For translation and localization services to be successful, the buyer must be knowledgeable and informed. No matter the money you’re ready to pour, no matter if your translation company is an A player—if you, the buyer, are clueless about what is required for effective translation and localization, your global expansion is bound to hit hurdles.
It’s for this reason that the Localization Maturity Model (LMM) by industry think tank Common Sense Advisory (CSA) is quoted so often, especially—and unsurprisingly—by Language Service Providers (LSPs). The LMM helps buyers of language services benchmark their localization and globalization processes, and provides guidelines to improve them, and in turn, strengthen their international business practices.
A couple of months ago, CSA updated the model to its current version: 3.0. It provides insights into how companies can organize, strategize, work, and automate better in order to localize faster. The report is the result of interactions with 90 global companies in 15 countries. Take a peek.
Drivers and enablers of accelerated localization
So, what’s new about the latest iteration of the LMM? Co-author of the report, Rebecca Ray, puts it thus:
“The urgency: No matter the level of [localization] maturity that organizations are at, they need to move faster to get to the next level. Their competitors already are in many parts of the world—including their own home markets.
How it became so urgent: It became urgent because of countries such as India coming online (empowered users in emerging economies) and people’s growing intimacy with devices.”
What we also found very interesting is a table mapping how drivers and enablers of speedy localization have changed over the years in five key areas: governance, strategy, process, organization, and automation. The period tracked is 2006 to 2016, which also marks the existence of the LMM, as put forth by CSA.
Governance: Starting with reactive quality models in 2006, companies have since recognized that they need to be proactive and look at quality as the customer defines it.
Strategy: Localization teams now recognize that sponsorship must be top-down and do not waste time building support from the bottom up.
Process: Retrofitting products to accommodate other languages, common in 2006, is unheard of in 2016, except for languages such as Arabic.
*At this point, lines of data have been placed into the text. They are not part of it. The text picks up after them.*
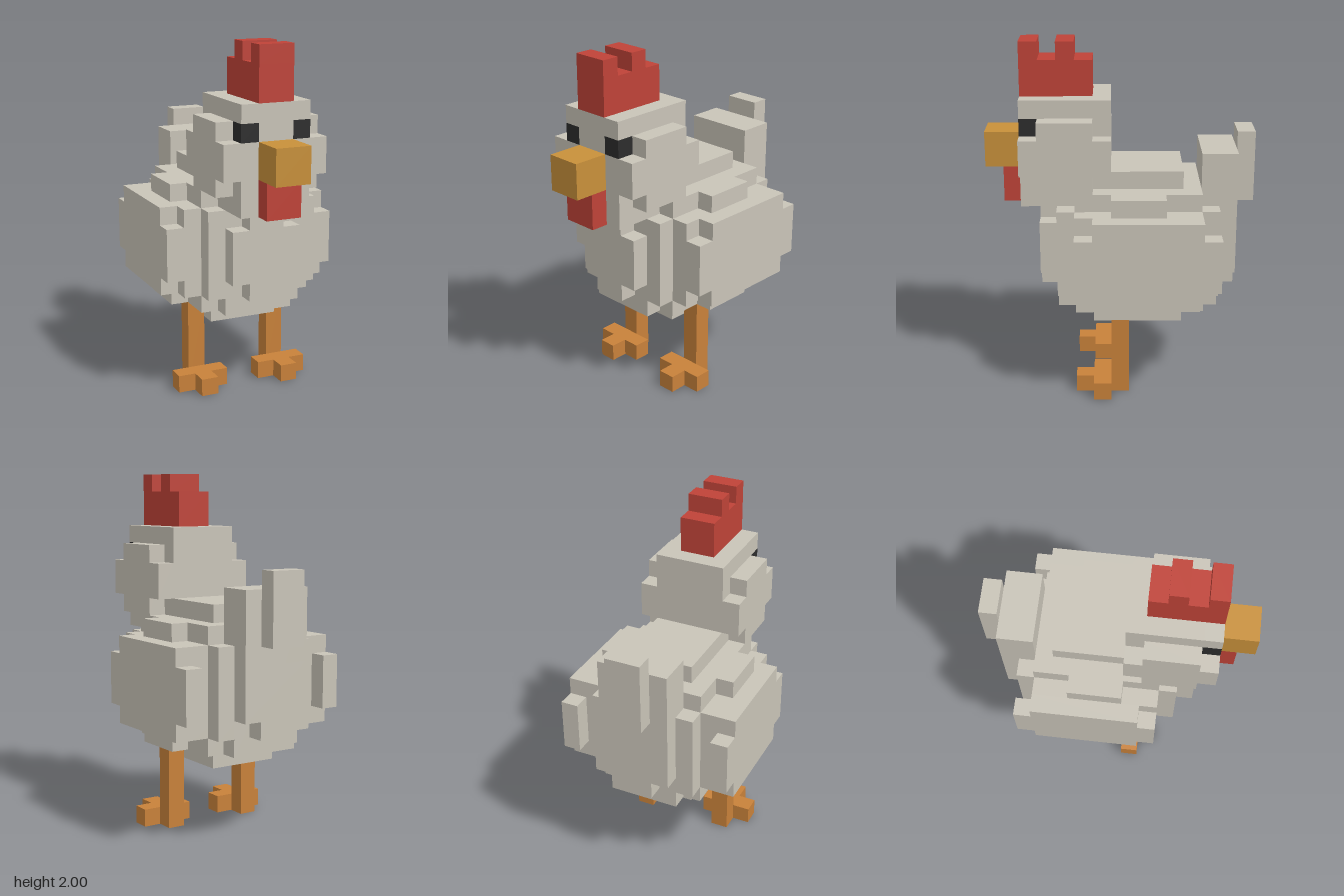
import * as THREE from 'three';

const material = (name, color) => {
  const m = new THREE.MeshStandardMaterial({ color });
  m.name = name;
  return m;
};

export function createModel() {
  const feathers = material('feathers', 0xc9c4b8);
  const red = material('combRed', 0xbf4338);
  const beakYellow = material('beakYellow', 0xc8903a);
  const legOrange = material('legOrange', 0xc8813a);
  const black = material('eyeBlack', 0x2c2c2c);

  const model = new THREE.Group();
  model.name = 'hen';

  // Block given by its x, y and z ranges
  const block = (parent, name, mat, x0, x1, y0, y1, z0, z1) => {
    const mesh = new THREE.Mesh(new THREE.BoxGeometry(x1 - x0, y1 - y0, z1 - z0), mat);
    mesh.position.set((x0 + x1) / 2, (y0 + y1) / 2, (z0 + z1) / 2);
    mesh.name = name;
    parent.add(mesh);
  };
  // Block centred on x = 0
  const middle = (parent, name, mat, halfWidth, ...ranges) =>
    block(parent, name, mat, -halfWidth, halfWidth, ...ranges);
  // Left or right block from its inner and outer distance to the middle
  const sided = (parent, name, mat, side, inner, outer, ...ranges) =>
    block(parent, name, mat, Math.min(side * inner, side * outer),
      Math.max(side * inner, side * outer), ...ranges);
  const group = (name) => {
    const g = new THREE.Group();
    g.name = name;
    model.add(g);
    return g;
  };

  // Rounded body from nested slabs: half width, y range, z range
  const body = group('body');
  [
    [0.2, 0.4, 1.3, -0.35, 0.15],
    [0.4, 0.5, 1.2, -0.25, 0.05],
    [0.3, 0.5, 1.2, -0.45, 0.25],
    [0.2, 0.5, 1.2, -0.55, 0.35],
    [0.4, 0.6, 1.1, -0.45, 0.25],
    [0.3, 0.6, 1.1, -0.55, 0.35],
    [0.2, 0.7, 1.0, -0.65, 0.45],
    [0.1, 0.6, 1.1, -0.65, 0.45],
  ].forEach((slab) => middle(body, 'bodySlab', feathers, ...slab));

  // Tail
  const tail = group('tail');
  middle(tail, 'tailBase', feathers, 0.2, 0.7, 1.4, -0.65, -0.45);
  middle(tail, 'tailTip', feathers, 0.1, 1.1, 1.5, -0.75, -0.65);

  // Head and neck, leaving room for the eyes
  const head = group('head');
  middle(head, 'skull', feathers, 0.2, 1.2, 1.7, 0.05, 0.45);
  middle(head, 'neck', feathers, 0.2, 1.1, 1.2, 0.25, 0.45);
  middle(head, 'face', feathers, 0.2, 1.1, 1.5, 0.45, 0.55);
  middle(head, 'browBridge', feathers, 0.1, 1.5, 1.6, 0.45, 0.55);
  middle(head, 'forehead', feathers, 0.2, 1.6, 1.7, 0.45, 0.55);
  middle(head, 'beak', beakYellow, 0.1, 1.3, 1.5, 0.55, 0.75);
  middle(head, 'wattle', red, 0.1, 1.1, 1.3, 0.55, 0.65);

  // Comb with two points
  middle(head, 'comb', red, 0.1, 1.7, 1.9, 0.15, 0.55);
  for (const z of [0.25, 0.45]) middle(head, 'combPoint', red, 0.1, 1.9, 2, z, z + 0.1);

  for (const side of [1, -1]) {
    const label = side > 0 ? 'left' : 'right';

    // Eye and cheek
    sided(head, label + 'Eye', black, side, 0.1, 0.2, 1.5, 1.6, 0.45, 0.55);
    sided(head, label + 'Cheek', feathers, side, 0.2, 0.3, 1.2, 1.6, 0.15, 0.45);
    sided(head, label + 'CheekRim', feathers, side, 0.2, 0.3, 1.3, 1.5, 0.05, 0.55);

    // Wing with notched corners
    const wing = group(label + 'Wing');
    sided(wing, 'wingMiddle', feathers, side, 0.4, 0.5, 0.6, 1.1, -0.45, 0.15);
    sided(wing, 'wingEnds', feathers, side, 0.4, 0.5, 0.7, 1.0, -0.55, 0.25);

    // Leg and cross-shaped foot
    const leg = group(label + 'Leg');
    sided(leg, 'shin', legOrange, side, 0.2, 0.3, 0, 0.5, -0.05, 0.05);
    sided(leg, 'frontToe', legOrange, side, 0.2, 0.3, 0, 0.1, 0.05, 0.25);
    sided(leg, 'sideToes', legOrange, side, 0.1, 0.4, 0, 0.1, 0.05, 0.15);
  }
  return model;
}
The other significant process change occurs between 2011 and 2016: Linguistic Quality Assessment (LQA) has been often scaled back because of a lack of Return on Investment (ROI).
Organization: A decade ago, localizers often met with resistance from middle management. Experience has now taught them to be proactive about seeking executive sponsors to avert pushback.
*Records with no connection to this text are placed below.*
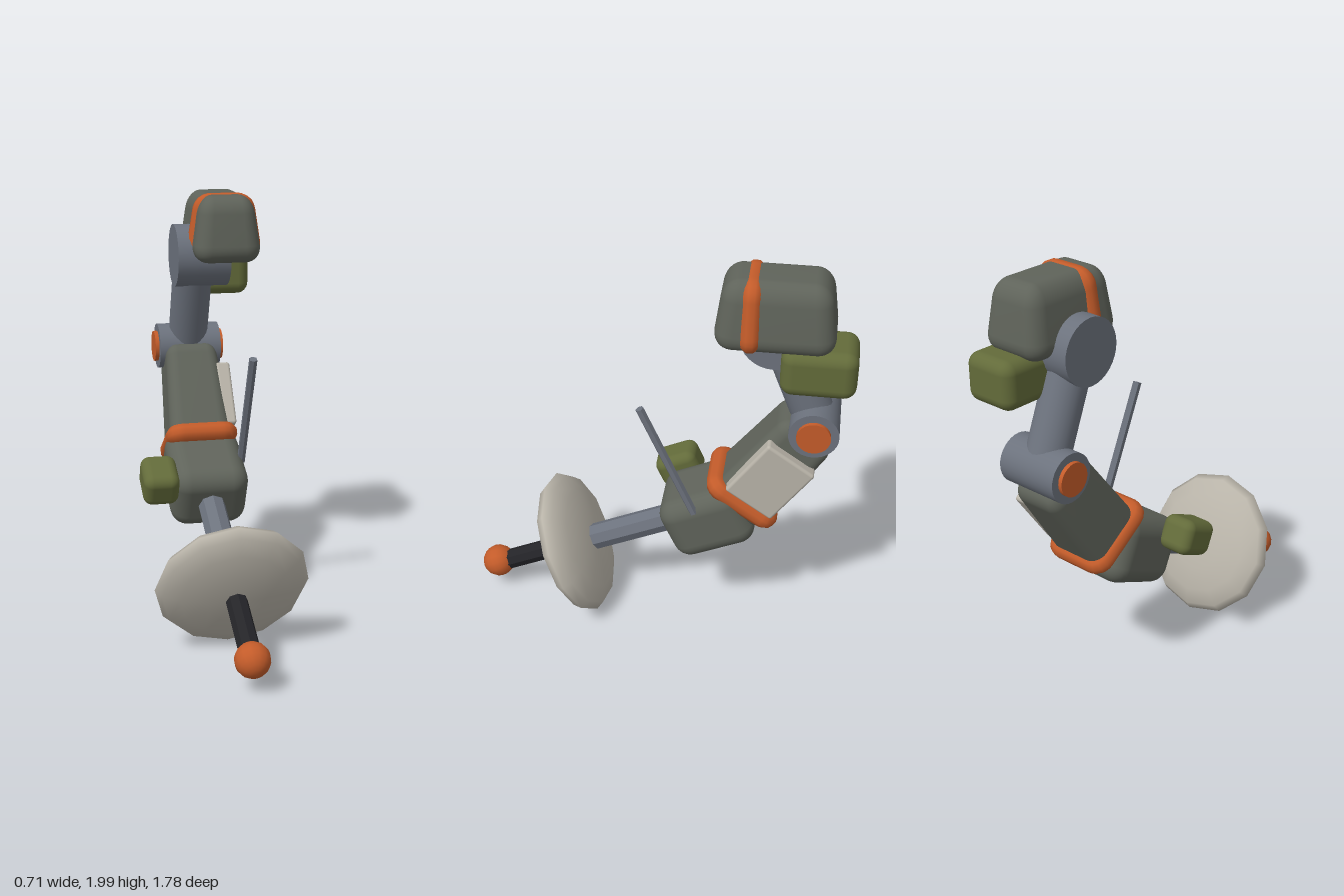
import * as THREE from 'three';
import { mergeVertices } from 'three/addons/utils/BufferGeometryUtils.js';
import { RoundedBoxGeometry } from 'three/addons/geometries/RoundedBoxGeometry.js';

const mat = (color, flatShading = false) => new THREE.MeshStandardMaterial({ color, flatShading });
const GREY = mat(0x5f635a), ORANGE = mat(0xc45c2a), OLIVE = mat(0x636b3a), PALE = mat(0xb8b3a8);
const STEEL = mat(0x6c727d), STEEL_FLAT = mat(0x6c727d, true), BLACK_FLAT = mat(0x242428, true);

function add(parent, name, geometry, material, x = 0, y = 0, z = 0) {
  const mesh = new THREE.Mesh(geometry, material);
  mesh.name = name;
  mesh.position.set(x, y, z);
  parent.add(mesh);
  return mesh;
}

function section(parent, name, y, z, tilt) {
  const group = new THREE.Group();
  group.name = name;
  group.position.set(0, y, z);
  group.rotation.x = tilt;
  parent.add(group);
  return group;
}

// Rounded box whose top is narrowed by the factors tx and tz
function softBox(w, h, d, r, tx = 1, tz = 1) {
  let g = new RoundedBoxGeometry(w, h, d, 4, r);
  if (tx === 1 && tz === 1) return g;
  const p = g.attributes.position;
  for (let i = 0; i < p.count; i++) {
    const t = p.getY(i) / h + 0.5;
    p.setX(i, p.getX(i) * (1 + (tx - 1) * t));
    p.setZ(i, p.getZ(i) * (1 + (tz - 1) * t));
  }
  g.deleteAttribute('normal');
  g.deleteAttribute('uv');
  g = mergeVertices(g, 1e-5);
  g.computeVertexNormals();
  return g;
}

// Tube strap around a four-cornered loop, with softened corners
function strap(corners, radius, round) {
  const path = new THREE.CurvePath();
  const n = corners.length;
  const toward = (a, b) => a.clone().add(b.clone().sub(a).setLength(round));
  corners.forEach((c, i) => {
    const prev = corners[(i + n - 1) % n], next = corners[(i + 1) % n];
    path.add(new THREE.QuadraticBezierCurve3(toward(c, prev), c, toward(c, next)));
    path.add(new THREE.LineCurve3(toward(c, next), toward(next, c)));
  });
  return new THREE.TubeGeometry(path, 72, radius, 10, true);
}

export function createModel() {
  const model = new THREE.Group();
  const V = (x, y, z) => new THREE.Vector3(x, y, z);

  // Lower section: hip block with shaft, dish and ball tip on its axis
  const lower = section(model, 'lowerSection', 0.632, -0.258, -1.14);
  add(lower, 'hipBlock', softBox(0.37, 0.41, 0.325, 0.085), GREY);
  add(lower, 'shaft', new THREE.CylinderGeometry(0.065, 0.065, 0.62, 8), STEEL_FLAT, 0, -0.41, 0);
  const dish = add(lower, 'dish', new THREE.SphereGeometry(0.355, 12, 8), PALE, 0, -0.724, 0);
  dish.scale.y = 0.3;
  add(lower, 'handle', new THREE.CylinderGeometry(0.05, 0.05, 0.44, 8), BLACK_FLAT, 0, -0.95, 0);
  add(lower, 'ballTip', new THREE.SphereGeometry(0.08, 14, 10), ORANGE, 0, -1.172, 0.01);

  // Side pouch and antenna
  const pouch = add(model, 'sidePouch', softBox(0.17, 0.21, 0.165, 0.045), OLIVE, -0.252, 0.685, -0.085);
  pouch.rotation.x = -1.14;
  const antenna = add(model, 'antenna', new THREE.CylinderGeometry(0.02, 0.02, 0.62, 6), STEEL_FLAT, 0.17, 1.002, -0.075);
  antenna.rotation.x = 0.42;

  // Torso: tapered block, strap and side panel
  const torso = section(model, 'torso', 0.934, -0.546, -0.608);
  add(torso, 'torsoBlock', softBox(0.32, 0.58, 0.32, 0.07, 0.8, 0.87), GREY);
  const w = 0.132, d = 0.15;
  add(torso, 'torsoStrap', strap([V(w, 0, d), V(-w, 0, d), V(-w, 0, -d), V(w, 0, -d)], 0.047, 0.04), ORANGE, 0, -0.21, 0.008);
  add(torso, 'sidePanel', softBox(0.07, 0.33, 0.265, 0.014), PALE, 0.147, 0, 0.002);

  // Elbow: crosswise drum with a cap at each end
  const elbow = section(model, 'elbow', 1.2, -0.725, 0);
  const drum = add(elbow, 'elbowDrum', new THREE.CylinderGeometry(0.113, 0.113, 0.31, 32), STEEL);
  drum.rotation.z = Math.PI / 2;
  for (const side of [-1, 1]) {
    const cap = add(elbow, 'elbowCap', new THREE.CylinderGeometry(0.077, 0.077, 0.04, 24), ORANGE, side * 0.154, 0, 0);
    cap.rotation.z = Math.PI / 2;
  }

  // Upper arm and head joint
  const arm = add(model, 'upperArm', new THREE.CylinderGeometry(0.098, 0.098, 0.53, 24), STEEL, 0, 1.445, -0.627);
  arm.rotation.x = 0.38;
  const joint = add(model, 'headJoint', new THREE.CylinderGeometry(0.152, 0.152, 0.26, 32), STEEL, 0.03, 1.69, -0.53);
  joint.rotation.z = Math.PI / 2;

  // Head: tapered block with strap and rear pack
  const head = section(model, 'head', 1.833, -0.53, 0);
  add(head, 'headBlock', softBox(0.345, 0.32, 0.53, 0.085, 0.74, 0.84), GREY, 0.13, 0, 0);
  const loop = [V(0.103, 0.122, 0), V(-0.103, 0.122, 0), V(-0.142, -0.117, 0), V(0.142, -0.117, 0)];
  add(head, 'headStrap', strap(loop, 0.045, 0.04), ORANGE, 0.13, 0, 0.102);
  add(model, 'rearPack', softBox(0.26, 0.22, 0.325, 0.055), OLIVE, 0.16, 1.59, -0.724);

  return model;
}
Automation: From a time with hardly any Machine Translation (MT) in 2006, to a playing field leveled by many technology vendors—and a push to achieve beginning-to-end automation that very much includes MT—there are big changes, indeed, in this sphere.
Progressing through the different stages
The rest of the report contains solid—if oft-repeated—advice for progressing from one stage of buyer maturity to another. Below is a summary:
Level 1—Reactive: At this stage, there are no formal processes or resources assigned to globalization. Not everything can be solved at once, so be realistic and try to focus on just a few issues. The first steps you take should include identifying an executive sponsor, laying the groundwork for a globalization strategy, and educating yourself on technology options.
Level 2—Repeatable: International growth is happening fast, but organizations still do not accommodate local markets. Now is the time to craft a multilingual content strategy, staff a dedicated localization team, and implement formal processes.
Level 3—Managed: Things are much smoother, but language teams feel the pressure as more teams reach out to them, and still, no dedicated budget exists for language services. Now is the time to think big and tie globalization strategy to the larger corporate goals. There is a need to break out of the silo of being a “special” service.
Level 4—Optimized: By now, there is a Center of Excellence in place, but the localization team must move toward a more important role in their organization: a catalyst for change. Team members need to push for positioning themselves as the go-to experts for international business.
Level 5—Transparent: Localization items are on everyone’s checklist, irrespective of which department they are working in. Organizations stay on top of the latest language technology developments as demand increases to implement them internally.
Something the authors of the report caution against between Levels 3 and 4 is the localization maturity shuffle. This happens when the localization team has mastered daily operations and is ready to take on a larger role, but executives underestimate what their services can achieve. So there is conflict at the time of moving from the operational mode to the strategic.
Watch out for the localization maturity shuffle. Source: Common Sense Advisory
More than anything else, the LMM inspires companies to continuously improve the way they do global business because it’s the only way to prepare for future challenges. As Ray concludes in her blog post, “Today, your team must improve at handling mobility, augmented and virtual reality, speech, and IoT (Internet of Things). Tomorrow, other disruptions will appear, so stay alert while dealing with today’s challenges.”